> _Problem details_
Find each line of the entries with the string "loft", please, and copy it.

Saved entries
BEGIN

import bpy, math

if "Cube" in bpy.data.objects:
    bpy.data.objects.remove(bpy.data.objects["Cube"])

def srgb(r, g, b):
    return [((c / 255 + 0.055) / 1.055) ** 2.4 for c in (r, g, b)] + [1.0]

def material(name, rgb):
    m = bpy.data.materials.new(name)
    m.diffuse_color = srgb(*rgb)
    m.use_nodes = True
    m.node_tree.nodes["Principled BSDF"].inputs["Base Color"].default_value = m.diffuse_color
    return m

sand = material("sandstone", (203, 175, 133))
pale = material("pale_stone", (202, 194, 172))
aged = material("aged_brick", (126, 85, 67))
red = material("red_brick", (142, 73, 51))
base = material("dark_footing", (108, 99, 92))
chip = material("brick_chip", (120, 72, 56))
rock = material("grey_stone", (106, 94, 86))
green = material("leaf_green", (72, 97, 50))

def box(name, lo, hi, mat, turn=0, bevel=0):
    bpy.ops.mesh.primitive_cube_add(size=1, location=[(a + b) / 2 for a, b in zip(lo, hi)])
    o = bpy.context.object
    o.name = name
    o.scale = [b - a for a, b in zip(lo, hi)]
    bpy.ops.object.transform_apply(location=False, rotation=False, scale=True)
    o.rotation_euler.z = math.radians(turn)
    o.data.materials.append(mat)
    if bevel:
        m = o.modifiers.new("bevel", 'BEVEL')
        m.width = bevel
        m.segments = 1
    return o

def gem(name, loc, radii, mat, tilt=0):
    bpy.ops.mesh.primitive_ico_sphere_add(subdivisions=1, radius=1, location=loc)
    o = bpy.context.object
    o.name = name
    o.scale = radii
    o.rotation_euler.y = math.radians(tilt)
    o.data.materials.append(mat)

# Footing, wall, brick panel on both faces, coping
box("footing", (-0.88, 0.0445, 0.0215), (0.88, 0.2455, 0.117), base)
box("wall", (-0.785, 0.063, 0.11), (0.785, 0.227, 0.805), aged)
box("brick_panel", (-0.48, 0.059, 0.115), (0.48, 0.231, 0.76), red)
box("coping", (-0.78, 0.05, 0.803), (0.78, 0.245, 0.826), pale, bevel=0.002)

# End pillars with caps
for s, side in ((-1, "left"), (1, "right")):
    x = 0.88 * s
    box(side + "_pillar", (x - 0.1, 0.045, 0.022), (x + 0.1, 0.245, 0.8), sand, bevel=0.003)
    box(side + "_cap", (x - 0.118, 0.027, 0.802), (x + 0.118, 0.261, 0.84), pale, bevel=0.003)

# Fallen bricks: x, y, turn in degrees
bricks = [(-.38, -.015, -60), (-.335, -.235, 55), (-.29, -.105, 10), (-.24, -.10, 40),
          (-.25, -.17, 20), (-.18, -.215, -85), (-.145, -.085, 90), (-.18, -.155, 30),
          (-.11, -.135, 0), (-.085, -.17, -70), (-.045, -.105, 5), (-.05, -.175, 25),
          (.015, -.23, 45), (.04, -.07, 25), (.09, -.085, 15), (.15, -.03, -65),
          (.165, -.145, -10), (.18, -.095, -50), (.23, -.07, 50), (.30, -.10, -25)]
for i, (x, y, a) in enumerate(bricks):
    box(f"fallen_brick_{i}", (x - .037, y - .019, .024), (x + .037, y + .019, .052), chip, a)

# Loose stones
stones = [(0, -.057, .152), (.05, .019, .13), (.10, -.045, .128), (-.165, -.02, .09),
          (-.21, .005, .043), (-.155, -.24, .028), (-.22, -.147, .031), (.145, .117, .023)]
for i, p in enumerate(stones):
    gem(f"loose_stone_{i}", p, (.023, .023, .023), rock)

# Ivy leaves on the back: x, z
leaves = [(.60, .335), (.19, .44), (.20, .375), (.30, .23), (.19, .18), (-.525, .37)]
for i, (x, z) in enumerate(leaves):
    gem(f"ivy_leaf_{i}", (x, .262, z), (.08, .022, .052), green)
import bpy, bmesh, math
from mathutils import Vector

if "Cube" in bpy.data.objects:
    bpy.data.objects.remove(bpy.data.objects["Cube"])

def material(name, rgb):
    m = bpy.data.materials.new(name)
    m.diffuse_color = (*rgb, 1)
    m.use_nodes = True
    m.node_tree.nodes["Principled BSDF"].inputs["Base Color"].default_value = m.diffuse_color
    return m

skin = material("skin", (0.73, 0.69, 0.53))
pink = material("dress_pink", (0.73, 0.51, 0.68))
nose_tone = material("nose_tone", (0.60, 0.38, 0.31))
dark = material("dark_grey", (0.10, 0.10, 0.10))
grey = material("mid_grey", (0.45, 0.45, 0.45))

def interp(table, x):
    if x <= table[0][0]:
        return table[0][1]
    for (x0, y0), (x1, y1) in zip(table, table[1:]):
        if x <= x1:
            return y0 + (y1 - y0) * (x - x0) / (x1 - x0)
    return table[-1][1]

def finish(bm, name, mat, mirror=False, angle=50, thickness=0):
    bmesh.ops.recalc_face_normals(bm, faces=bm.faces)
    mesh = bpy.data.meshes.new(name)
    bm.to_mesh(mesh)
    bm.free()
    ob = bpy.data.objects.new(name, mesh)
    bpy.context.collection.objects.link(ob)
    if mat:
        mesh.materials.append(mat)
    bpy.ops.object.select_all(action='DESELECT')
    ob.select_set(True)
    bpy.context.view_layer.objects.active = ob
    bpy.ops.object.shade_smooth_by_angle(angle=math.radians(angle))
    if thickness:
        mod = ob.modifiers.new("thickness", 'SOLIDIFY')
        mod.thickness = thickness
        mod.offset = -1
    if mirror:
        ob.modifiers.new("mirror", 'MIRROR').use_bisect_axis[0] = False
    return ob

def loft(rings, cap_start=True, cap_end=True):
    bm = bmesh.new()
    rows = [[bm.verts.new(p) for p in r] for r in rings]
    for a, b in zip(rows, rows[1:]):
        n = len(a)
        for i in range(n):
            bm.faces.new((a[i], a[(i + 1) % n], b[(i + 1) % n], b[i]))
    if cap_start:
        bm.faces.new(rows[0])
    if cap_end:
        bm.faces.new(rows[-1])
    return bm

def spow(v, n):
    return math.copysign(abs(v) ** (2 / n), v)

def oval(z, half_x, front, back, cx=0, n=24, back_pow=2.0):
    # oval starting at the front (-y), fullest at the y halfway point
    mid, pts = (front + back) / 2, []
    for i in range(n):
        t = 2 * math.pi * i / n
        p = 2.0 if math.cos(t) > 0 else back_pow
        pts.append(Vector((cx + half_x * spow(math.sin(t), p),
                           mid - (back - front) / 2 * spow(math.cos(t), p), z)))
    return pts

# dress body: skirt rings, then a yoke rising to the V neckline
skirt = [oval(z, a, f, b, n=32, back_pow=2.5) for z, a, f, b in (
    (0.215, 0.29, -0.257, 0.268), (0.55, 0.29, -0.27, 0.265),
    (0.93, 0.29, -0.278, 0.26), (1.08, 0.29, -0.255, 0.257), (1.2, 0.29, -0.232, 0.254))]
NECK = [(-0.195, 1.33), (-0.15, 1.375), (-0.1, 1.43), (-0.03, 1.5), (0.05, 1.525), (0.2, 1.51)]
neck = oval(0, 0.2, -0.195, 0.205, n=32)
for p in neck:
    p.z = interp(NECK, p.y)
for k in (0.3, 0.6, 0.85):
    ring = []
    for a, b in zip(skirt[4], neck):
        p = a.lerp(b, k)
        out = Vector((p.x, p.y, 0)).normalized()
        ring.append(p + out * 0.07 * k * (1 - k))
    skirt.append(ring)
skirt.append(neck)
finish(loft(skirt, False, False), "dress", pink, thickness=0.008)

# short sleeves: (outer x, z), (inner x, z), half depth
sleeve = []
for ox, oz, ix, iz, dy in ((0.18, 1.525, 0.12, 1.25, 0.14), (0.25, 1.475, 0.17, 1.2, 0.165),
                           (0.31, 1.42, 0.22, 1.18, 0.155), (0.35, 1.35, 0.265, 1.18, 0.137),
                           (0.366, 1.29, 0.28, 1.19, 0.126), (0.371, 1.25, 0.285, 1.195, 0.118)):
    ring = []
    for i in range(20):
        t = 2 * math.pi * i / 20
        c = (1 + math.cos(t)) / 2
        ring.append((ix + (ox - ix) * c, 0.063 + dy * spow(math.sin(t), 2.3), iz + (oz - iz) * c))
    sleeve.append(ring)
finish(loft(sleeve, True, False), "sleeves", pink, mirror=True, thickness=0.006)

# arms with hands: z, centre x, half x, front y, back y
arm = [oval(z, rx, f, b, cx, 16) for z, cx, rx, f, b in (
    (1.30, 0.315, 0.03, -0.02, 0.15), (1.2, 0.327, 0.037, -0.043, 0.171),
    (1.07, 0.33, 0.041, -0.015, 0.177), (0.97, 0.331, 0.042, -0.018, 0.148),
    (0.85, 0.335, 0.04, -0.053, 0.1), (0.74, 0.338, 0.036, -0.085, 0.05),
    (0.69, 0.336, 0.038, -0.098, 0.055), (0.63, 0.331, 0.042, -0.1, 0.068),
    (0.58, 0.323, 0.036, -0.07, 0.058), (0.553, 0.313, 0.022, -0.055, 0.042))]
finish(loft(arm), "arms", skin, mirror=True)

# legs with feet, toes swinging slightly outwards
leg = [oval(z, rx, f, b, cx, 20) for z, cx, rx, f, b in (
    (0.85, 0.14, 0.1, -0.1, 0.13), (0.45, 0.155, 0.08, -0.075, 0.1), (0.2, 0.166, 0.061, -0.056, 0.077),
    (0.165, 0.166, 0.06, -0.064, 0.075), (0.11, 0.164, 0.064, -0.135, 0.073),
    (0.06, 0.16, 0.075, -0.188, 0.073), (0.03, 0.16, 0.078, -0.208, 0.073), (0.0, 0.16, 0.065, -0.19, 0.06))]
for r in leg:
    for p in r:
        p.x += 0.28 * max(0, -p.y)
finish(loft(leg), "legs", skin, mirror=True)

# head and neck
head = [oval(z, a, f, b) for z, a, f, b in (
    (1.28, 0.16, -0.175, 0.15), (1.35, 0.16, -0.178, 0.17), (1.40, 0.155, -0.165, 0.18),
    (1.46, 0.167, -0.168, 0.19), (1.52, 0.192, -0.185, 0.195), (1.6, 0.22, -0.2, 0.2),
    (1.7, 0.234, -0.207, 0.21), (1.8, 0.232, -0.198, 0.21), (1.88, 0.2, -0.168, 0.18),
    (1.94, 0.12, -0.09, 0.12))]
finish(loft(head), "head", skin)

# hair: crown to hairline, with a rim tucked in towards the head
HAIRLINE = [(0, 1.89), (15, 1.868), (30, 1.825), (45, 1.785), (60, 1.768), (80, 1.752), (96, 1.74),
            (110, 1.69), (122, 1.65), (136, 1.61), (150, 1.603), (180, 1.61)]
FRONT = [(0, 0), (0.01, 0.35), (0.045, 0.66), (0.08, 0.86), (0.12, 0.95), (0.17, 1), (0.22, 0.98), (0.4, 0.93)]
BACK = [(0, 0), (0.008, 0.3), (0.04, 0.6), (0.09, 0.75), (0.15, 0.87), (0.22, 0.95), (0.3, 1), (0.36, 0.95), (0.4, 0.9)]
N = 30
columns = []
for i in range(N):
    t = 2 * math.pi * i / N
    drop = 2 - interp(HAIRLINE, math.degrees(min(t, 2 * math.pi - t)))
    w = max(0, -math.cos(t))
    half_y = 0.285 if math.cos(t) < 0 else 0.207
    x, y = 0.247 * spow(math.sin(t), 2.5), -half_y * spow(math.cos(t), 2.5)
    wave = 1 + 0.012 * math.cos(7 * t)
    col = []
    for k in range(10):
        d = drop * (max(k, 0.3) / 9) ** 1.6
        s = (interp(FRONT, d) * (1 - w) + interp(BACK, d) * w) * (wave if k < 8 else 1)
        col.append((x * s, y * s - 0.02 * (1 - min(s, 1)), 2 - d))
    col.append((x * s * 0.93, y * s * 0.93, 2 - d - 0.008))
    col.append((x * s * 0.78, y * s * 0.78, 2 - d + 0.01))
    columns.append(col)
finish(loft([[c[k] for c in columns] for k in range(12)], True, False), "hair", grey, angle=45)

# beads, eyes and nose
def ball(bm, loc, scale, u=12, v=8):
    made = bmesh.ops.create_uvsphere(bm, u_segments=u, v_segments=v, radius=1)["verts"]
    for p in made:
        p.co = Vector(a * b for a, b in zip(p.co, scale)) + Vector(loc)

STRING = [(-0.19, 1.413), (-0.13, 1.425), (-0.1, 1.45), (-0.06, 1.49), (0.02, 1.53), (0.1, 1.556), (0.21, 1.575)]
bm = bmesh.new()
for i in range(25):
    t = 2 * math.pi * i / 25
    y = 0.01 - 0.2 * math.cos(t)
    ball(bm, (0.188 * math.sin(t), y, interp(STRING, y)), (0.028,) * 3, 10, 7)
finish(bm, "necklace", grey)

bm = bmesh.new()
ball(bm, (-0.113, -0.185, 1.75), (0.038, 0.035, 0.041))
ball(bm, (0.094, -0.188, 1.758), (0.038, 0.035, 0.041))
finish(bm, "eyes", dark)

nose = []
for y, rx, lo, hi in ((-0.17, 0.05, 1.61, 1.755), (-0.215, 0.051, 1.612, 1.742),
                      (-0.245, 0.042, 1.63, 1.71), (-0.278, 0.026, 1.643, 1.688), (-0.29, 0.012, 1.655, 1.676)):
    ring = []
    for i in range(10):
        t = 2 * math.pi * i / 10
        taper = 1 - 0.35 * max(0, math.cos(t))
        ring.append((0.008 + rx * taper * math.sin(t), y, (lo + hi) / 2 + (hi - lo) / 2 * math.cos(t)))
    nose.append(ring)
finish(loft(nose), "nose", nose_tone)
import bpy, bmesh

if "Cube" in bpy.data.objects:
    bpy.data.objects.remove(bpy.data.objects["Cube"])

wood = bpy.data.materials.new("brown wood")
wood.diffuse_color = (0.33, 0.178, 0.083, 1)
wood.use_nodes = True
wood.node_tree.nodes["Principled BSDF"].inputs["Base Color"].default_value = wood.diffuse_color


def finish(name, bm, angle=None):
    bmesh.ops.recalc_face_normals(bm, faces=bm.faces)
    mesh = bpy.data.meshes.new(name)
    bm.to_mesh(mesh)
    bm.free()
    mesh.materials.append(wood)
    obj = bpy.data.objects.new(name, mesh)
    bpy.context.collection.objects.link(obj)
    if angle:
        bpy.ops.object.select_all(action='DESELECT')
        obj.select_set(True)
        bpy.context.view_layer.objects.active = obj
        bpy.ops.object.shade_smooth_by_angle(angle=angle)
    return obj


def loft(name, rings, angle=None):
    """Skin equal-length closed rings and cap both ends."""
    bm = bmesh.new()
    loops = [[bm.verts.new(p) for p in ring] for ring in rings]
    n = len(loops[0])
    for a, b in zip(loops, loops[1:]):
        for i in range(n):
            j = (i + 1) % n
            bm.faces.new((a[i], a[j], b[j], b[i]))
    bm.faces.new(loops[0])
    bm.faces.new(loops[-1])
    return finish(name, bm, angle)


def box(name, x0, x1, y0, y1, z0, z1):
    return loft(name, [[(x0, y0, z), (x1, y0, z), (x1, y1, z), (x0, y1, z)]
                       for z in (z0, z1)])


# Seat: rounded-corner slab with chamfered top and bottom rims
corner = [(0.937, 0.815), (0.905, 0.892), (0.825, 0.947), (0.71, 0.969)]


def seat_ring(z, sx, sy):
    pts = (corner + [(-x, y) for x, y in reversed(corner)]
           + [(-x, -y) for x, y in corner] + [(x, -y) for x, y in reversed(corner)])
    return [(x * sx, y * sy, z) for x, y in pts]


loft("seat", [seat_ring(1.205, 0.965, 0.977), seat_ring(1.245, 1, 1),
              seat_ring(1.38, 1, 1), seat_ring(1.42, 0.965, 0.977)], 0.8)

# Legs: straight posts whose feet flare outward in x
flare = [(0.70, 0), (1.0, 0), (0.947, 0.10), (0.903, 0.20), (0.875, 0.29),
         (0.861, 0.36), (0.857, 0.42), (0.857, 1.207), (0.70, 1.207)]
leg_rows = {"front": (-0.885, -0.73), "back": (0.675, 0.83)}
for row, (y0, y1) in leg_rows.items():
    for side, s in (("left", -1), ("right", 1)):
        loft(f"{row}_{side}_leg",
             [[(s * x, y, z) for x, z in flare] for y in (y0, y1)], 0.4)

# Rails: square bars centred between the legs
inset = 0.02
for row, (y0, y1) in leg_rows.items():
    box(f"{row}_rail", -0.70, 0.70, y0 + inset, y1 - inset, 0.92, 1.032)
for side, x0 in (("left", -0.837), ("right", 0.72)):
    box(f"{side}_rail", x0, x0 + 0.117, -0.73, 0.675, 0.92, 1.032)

END

> _Solution to this problem_
def loft(rings, cap_start=True, cap_end=True):
finish(loft(skirt, False, False), "dress", pink, thickness=0.008)
finish(loft(sleeve, True, False), "sleeves", pink, mirror=True, thickness=0.006)
finish(loft(arm), "arms", skin, mirror=True)
finish(loft(leg), "legs", skin, mirror=True)
finish(loft(head), "head", skin)
finish(loft([[c[k] for c in columns] for k in range(12)], True, False), "hair", grey, angle=45)
finish(loft(nose), "nose", nose_tone)
def loft(name, rings, angle=None):
    return loft(name, [[(x0, y0, z), (x1, y0, z), (x1, y1, z), (x0, y1, z)]
loft("seat", [seat_ring(1.205, 0.965, 0.977), seat_ring(1.245, 1, 1),
        loft(f"{row}_{side}_leg",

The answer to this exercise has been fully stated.